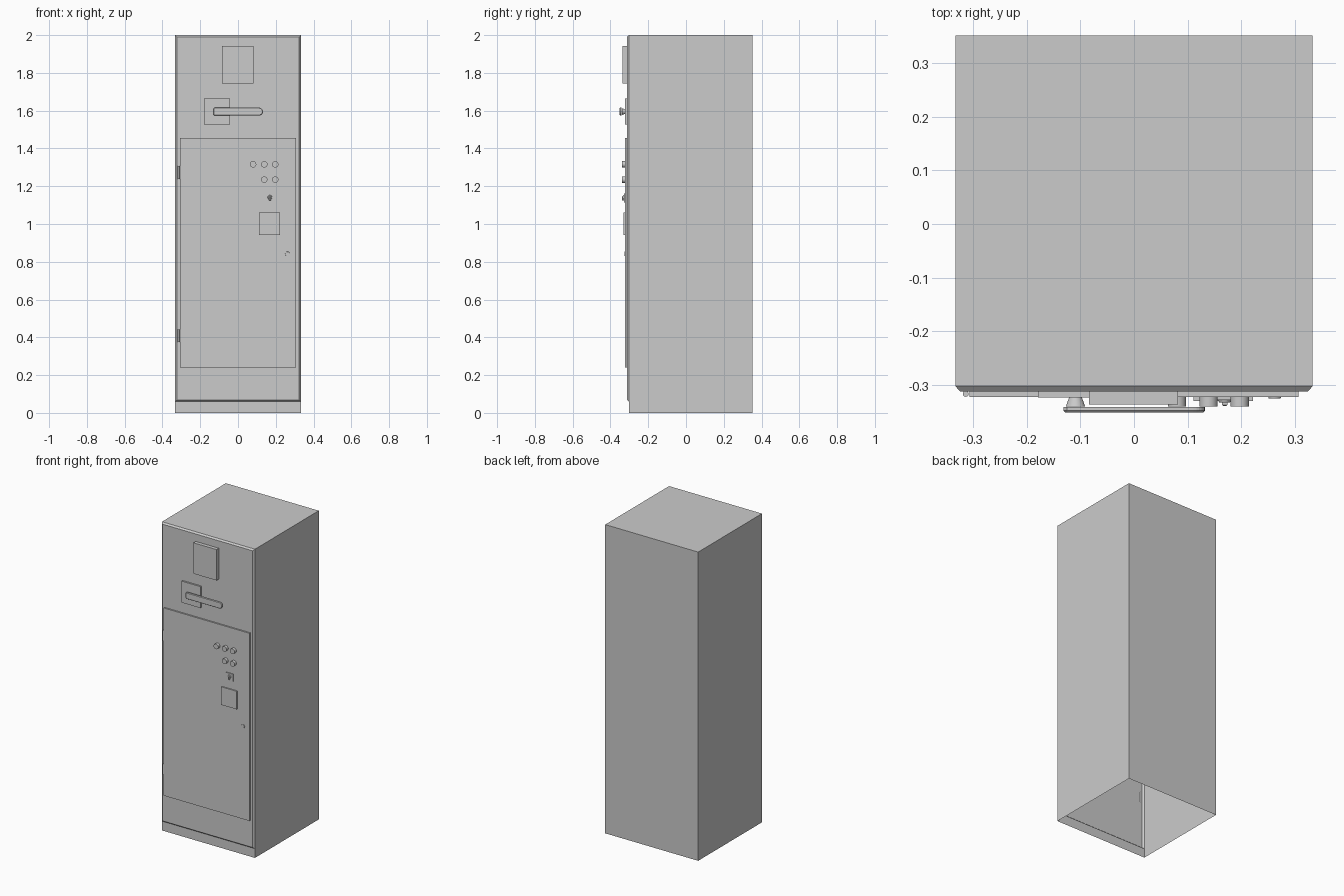
import bpy, bmesh
from math import pi, cos, sin
from mathutils import Matrix, Vector

if "Cube" in bpy.data.objects:
    bpy.data.objects.remove(bpy.data.objects["Cube"])

PANEL = -0.3125   # front sheet
DOOR = -0.322     # door surface


def finish(name, bm, smooth=False):
    bmesh.ops.recalc_face_normals(bm, faces=bm.faces)
    me = bpy.data.meshes.new(name)
    bm.to_mesh(me)
    bm.free()
    ob = bpy.data.objects.new(name, me)
    bpy.context.collection.objects.link(ob)
    if smooth:
        bpy.context.view_layer.objects.active = ob
        ob.select_set(True)
        bpy.ops.object.shade_smooth_by_angle(angle=0.6)
        ob.select_set(False)
    return ob


def extrude_profile(name, pts, y_back, y_front, inset=0.0, smooth=False):
    """Outline in x/z pushed forward to y_front; open at the back, optional chamfer."""
    bm = bmesh.new()
    f = bm.faces.new([bm.verts.new((x, y_back, z)) for x, z in pts])
    r = bmesh.ops.extrude_face_region(bm, geom=[f])
    for v in r["geom"]:
        if isinstance(v, bmesh.types.BMVert):
            v.co.y = y_front
    top = [g for g in r["geom"] if isinstance(g, bmesh.types.BMFace)][0]
    if inset:
        bmesh.ops.bevel(bm, geom=list(top.edges), offset=inset, segments=1,
                        affect='EDGES')
    back = [g for g in bm.faces if all(abs(v.co.y - y_back) < 1e-6 for v in g.verts)]
    if y_back > DOOR - 0.004:   # hidden against the cabinet
        bmesh.ops.delete(bm, geom=back, context='FACES_ONLY')
    return finish(name, bm, smooth)


def plate(name, x0, x1, z0, z1, y_back, y_front, inset=0.0):
    return extrude_profile(name, [(x0, z0), (x1, z0), (x1, z1), (x0, z1)],
                           y_back, y_front, inset)


def knob(name, x, z, y_back, y_front, r_back, r_front, seg=24):
    """Round part pointing forward."""
    bm = bmesh.new()
    bmesh.ops.create_cone(bm, cap_ends=True, segments=seg, radius1=r_back,
                          radius2=r_front, depth=y_back - y_front)
    bm.transform(Matrix.Translation((x, (y_back + y_front) / 2, z))
                 @ Matrix.Rotation(pi / 2, 4, 'X'))
    return finish(name, bm, True)


# Cabinet shell: open underneath, chamfered front sheet above a plain plinth
W, YF, YB, H, P, C = 0.333, -0.302, 0.351, 2.0, 0.06, 0.009
bm = bmesh.new()
def V(x, y, z):
    return bm.verts.new((x, y, z))
back = [V(-W, YB, 0), V(W, YB, 0), V(W, YB, H), V(-W, YB, H)]
rim = [V(-W, YF, P), V(W, YF, P), V(W, YF, H), V(-W, YF, H)]
face = [V(-W + C, PANEL, P + C), V(W - C, PANEL, P + C),
        V(W - C, PANEL, H - C), V(-W + C, PANEL, H - C)]
foot = [V(-W, YF, 0), V(W, YF, 0)]
bm.faces.new(back)
bm.faces.new(face)
for i in range(4):
    j = (i + 1) % 4
    bm.faces.new((rim[i], rim[j], face[j], face[i]))
bm.faces.new((rim[2], rim[3], back[3], back[2]))
bm.faces.new((foot[0], foot[1], rim[1], rim[0]))
bm.faces.new((back[0], foot[0], rim[0], rim[3], back[3]))
bm.faces.new((back[1], foot[1], rim[1], rim[2], back[2]))
finish("cabinet", bm)

# Door and its hinges
plate("door", -0.307, 0.307, 0.24, 1.456, PANEL, DOOR)
for i, z in enumerate((0.408, 1.273)):
    bm = bmesh.new()
    bmesh.ops.create_cone(bm, cap_ends=True, segments=16, radius1=0.0055,
                          radius2=0.0055, depth=0.068)
    bm.transform(Matrix.Translation((-0.3135, -0.3165, z)))
    finish(f"hinge_{i + 1}", bm, True)

# Display box at the top
plate("display_box", -0.084, 0.082, 1.743, 1.943, PANEL, -0.336)

# Rotary switch: back plate, stem and lever
plate("switch_plate", -0.179, -0.042, 1.526, 1.665, PANEL, -0.3235)
knob("switch_stem", -0.109, 1.595, -0.3235, -0.340, 0.012, 0.018)
r, cz = 0.021, 1.595
lever = [(-0.131, cz + r - 0.006), (-0.131, cz - r + 0.006), (-0.125, cz - r)]
lever += [(0.111 + r * cos(a), cz + r * sin(a))
          for a in (-pi / 2 + pi * k / 12 for k in range(13))]
lever += [(-0.125, cz + r)]
extrude_profile("switch_lever", lever, -0.341, -0.351, 0.003)

# Indicator buttons
for i, (x, z) in enumerate(((0.080, 1.316), (0.139, 1.316), (0.197, 1.316),
                            (0.139, 1.235), (0.197, 1.235))):
    knob(f"button_{i + 1}", x, z, DOOR, -0.340, 0.017, 0.017)

# Key switch: square base, barrel and pointer
plate("key_switch_base", 0.144, 0.193, 1.114, 1.162, DOOR, -0.328)
knob("key_switch_barrel", 0.169, 1.141, -0.328, -0.333, 0.012, 0.010)
plate("key_switch_pointer", 0.164, 0.174, 1.124, 1.147, -0.328, -0.339, 0.002)

# Meter box and door latch
plate("meter_box", 0.111, 0.222, 0.943, 1.060, DOOR, -0.330)
knob("door_latch", 0.262, 0.842, DOOR, -0.3255, 0.012, 0.011)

_ _ _ _ _

What the exercise asks:
Please reproduce each line of the listing above exactly, skipping pictures.

Output below:
import bpy, bmesh
from math import pi, cos, sin
from mathutils import Matrix, Vector

if "Cube" in bpy.data.objects:
    bpy.data.objects.remove(bpy.data.objects["Cube"])

PANEL = -0.3125   # front sheet
DOOR = -0.322     # door surface


def finish(name, bm, smooth=False):
    bmesh.ops.recalc_face_normals(bm, faces=bm.faces)
    me = bpy.data.meshes.new(name)
    bm.to_mesh(me)
    bm.free()
    ob = bpy.data.objects.new(name, me)
    bpy.context.collection.objects.link(ob)
    if smooth:
        bpy.context.view_layer.objects.active = ob
        ob.select_set(True)
        bpy.ops.object.shade_smooth_by_angle(angle=0.6)
        ob.select_set(False)
    return ob


def extrude_profile(name, pts, y_back, y_front, inset=0.0, smooth=False):
    """Outline in x/z pushed forward to y_front; open at the back, optional chamfer."""
    bm = bmesh.new()
    f = bm.faces.new([bm.verts.new((x, y_back, z)) for x, z in pts])
    r = bmesh.ops.extrude_face_region(bm, geom=[f])
    for v in r["geom"]:
        if isinstance(v, bmesh.types.BMVert):
            v.co.y = y_front
    top = [g for g in r["geom"] if isinstance(g, bmesh.types.BMFace)][0]
    if inset:
        bmesh.ops.bevel(bm, geom=list(top.edges), offset=inset, segments=1,
                        affect='EDGES')
    back = [g for g in bm.faces if all(abs(v.co.y - y_back) < 1e-6 for v in g.verts)]
    if y_back > DOOR - 0.004:   # hidden against the cabinet
        bmesh.ops.delete(bm, geom=back, context='FACES_ONLY')
    return finish(name, bm, smooth)


def plate(name, x0, x1, z0, z1, y_back, y_front, inset=0.0):
    return extrude_profile(name, [(x0, z0), (x1, z0), (x1, z1), (x0, z1)],
                           y_back, y_front, inset)


def knob(name, x, z, y_back, y_front, r_back, r_front, seg=24):
    """Round part pointing forward."""
    bm = bmesh.new()
    bmesh.ops.create_cone(bm, cap_ends=True, segments=seg, radius1=r_back,
                          radius2=r_front, depth=y_back - y_front)
    bm.transform(Matrix.Translation((x, (y_back + y_front) / 2, z))
                 @ Matrix.Rotation(pi / 2, 4, 'X'))
    return finish(name, bm, True)


# Cabinet shell: open underneath, chamfered front sheet above a plain plinth
W, YF, YB, H, P, C = 0.333, -0.302, 0.351, 2.0, 0.06, 0.009
bm = bmesh.new()
def V(x, y, z):
    return bm.verts.new((x, y, z))
back = [V(-W, YB, 0), V(W, YB, 0), V(W, YB, H), V(-W, YB, H)]
rim = [V(-W, YF, P), V(W, YF, P), V(W, YF, H), V(-W, YF, H)]
face = [V(-W + C, PANEL, P + C), V(W - C, PANEL, P + C),
        V(W - C, PANEL, H - C), V(-W + C, PANEL, H - C)]
foot = [V(-W, YF, 0), V(W, YF, 0)]
bm.faces.new(back)
bm.faces.new(face)
for i in range(4):
    j = (i + 1) % 4
    bm.faces.new((rim[i], rim[j], face[j], face[i]))
bm.faces.new((rim[2], rim[3], back[3], back[2]))
bm.faces.new((foot[0], foot[1], rim[1], rim[0]))
bm.faces.new((back[0], foot[0], rim[0], rim[3], back[3]))
bm.faces.new((back[1], foot[1], rim[1], rim[2], back[2]))
finish("cabinet", bm)

# Door and its hinges
plate("door", -0.307, 0.307, 0.24, 1.456, PANEL, DOOR)
for i, z in enumerate((0.408, 1.273)):
    bm = bmesh.new()
    bmesh.ops.create_cone(bm, cap_ends=True, segments=16, radius1=0.0055,
                          radius2=0.0055, depth=0.068)
    bm.transform(Matrix.Translation((-0.3135, -0.3165, z)))
    finish(f"hinge_{i + 1}", bm, True)

# Display box at the top
plate("display_box", -0.084, 0.082, 1.743, 1.943, PANEL, -0.336)

# Rotary switch: back plate, stem and lever
plate("switch_plate", -0.179, -0.042, 1.526, 1.665, PANEL, -0.3235)
knob("switch_stem", -0.109, 1.595, -0.3235, -0.340, 0.012, 0.018)
r, cz = 0.021, 1.595
lever = [(-0.131, cz + r - 0.006), (-0.131, cz - r + 0.006), (-0.125, cz - r)]
lever += [(0.111 + r * cos(a), cz + r * sin(a))
          for a in (-pi / 2 + pi * k / 12 for k in range(13))]
lever += [(-0.125, cz + r)]
extrude_profile("switch_lever", lever, -0.341, -0.351, 0.003)

# Indicator buttons
for i, (x, z) in enumerate(((0.080, 1.316), (0.139, 1.316), (0.197, 1.316),
                            (0.139, 1.235), (0.197, 1.235))):
    knob(f"button_{i + 1}", x, z, DOOR, -0.340, 0.017, 0.017)

# Key switch: square base, barrel and pointer
plate("key_switch_base", 0.144, 0.193, 1.114, 1.162, DOOR, -0.328)
knob("key_switch_barrel", 0.169, 1.141, -0.328, -0.333, 0.012, 0.010)
plate("key_switch_pointer", 0.164, 0.174, 1.124, 1.147, -0.328, -0.339, 0.002)

# Meter box and door latch
plate("meter_box", 0.111, 0.222, 0.943, 1.060, DOOR, -0.330)
knob("door_latch", 0.262, 0.842, DOOR, -0.3255, 0.012, 0.011)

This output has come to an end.